<<<<

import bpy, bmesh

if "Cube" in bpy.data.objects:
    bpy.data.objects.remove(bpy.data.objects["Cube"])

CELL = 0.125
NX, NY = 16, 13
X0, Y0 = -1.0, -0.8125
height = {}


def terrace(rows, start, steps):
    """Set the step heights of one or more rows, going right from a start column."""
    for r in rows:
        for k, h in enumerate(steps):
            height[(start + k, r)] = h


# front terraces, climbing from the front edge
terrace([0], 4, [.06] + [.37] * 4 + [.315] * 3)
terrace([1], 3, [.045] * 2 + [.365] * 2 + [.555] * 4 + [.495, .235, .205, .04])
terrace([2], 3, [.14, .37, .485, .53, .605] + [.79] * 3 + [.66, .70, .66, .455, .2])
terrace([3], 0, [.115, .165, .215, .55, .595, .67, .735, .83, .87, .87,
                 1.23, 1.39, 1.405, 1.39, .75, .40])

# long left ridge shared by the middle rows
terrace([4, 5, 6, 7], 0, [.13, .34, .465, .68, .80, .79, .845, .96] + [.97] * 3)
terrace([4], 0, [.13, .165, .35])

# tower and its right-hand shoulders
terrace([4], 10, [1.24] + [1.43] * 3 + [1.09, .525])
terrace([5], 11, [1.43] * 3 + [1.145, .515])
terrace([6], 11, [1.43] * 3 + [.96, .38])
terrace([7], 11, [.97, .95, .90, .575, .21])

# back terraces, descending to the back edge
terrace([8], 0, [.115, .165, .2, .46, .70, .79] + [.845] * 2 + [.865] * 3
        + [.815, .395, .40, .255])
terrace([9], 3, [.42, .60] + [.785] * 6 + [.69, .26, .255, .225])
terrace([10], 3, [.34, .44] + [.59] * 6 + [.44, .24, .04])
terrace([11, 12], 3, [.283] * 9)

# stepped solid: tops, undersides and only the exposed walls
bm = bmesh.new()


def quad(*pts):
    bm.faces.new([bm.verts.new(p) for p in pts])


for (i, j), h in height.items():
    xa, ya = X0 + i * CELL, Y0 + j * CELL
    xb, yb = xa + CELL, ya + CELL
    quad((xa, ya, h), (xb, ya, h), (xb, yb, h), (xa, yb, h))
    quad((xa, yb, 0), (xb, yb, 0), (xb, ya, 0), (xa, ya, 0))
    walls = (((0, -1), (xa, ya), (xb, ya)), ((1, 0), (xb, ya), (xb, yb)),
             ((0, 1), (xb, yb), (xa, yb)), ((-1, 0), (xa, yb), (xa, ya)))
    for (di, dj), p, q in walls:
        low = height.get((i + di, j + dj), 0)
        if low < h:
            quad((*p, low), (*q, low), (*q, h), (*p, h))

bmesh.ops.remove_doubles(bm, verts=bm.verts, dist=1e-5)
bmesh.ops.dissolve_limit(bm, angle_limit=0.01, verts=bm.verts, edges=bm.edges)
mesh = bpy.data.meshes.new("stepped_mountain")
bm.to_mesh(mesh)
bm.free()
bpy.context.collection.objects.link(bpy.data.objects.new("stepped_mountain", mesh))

>>>>

ACTIVITY: Please give the number of lines above that include the string "steps", with nothing added.

WRITTEN REPLY: 2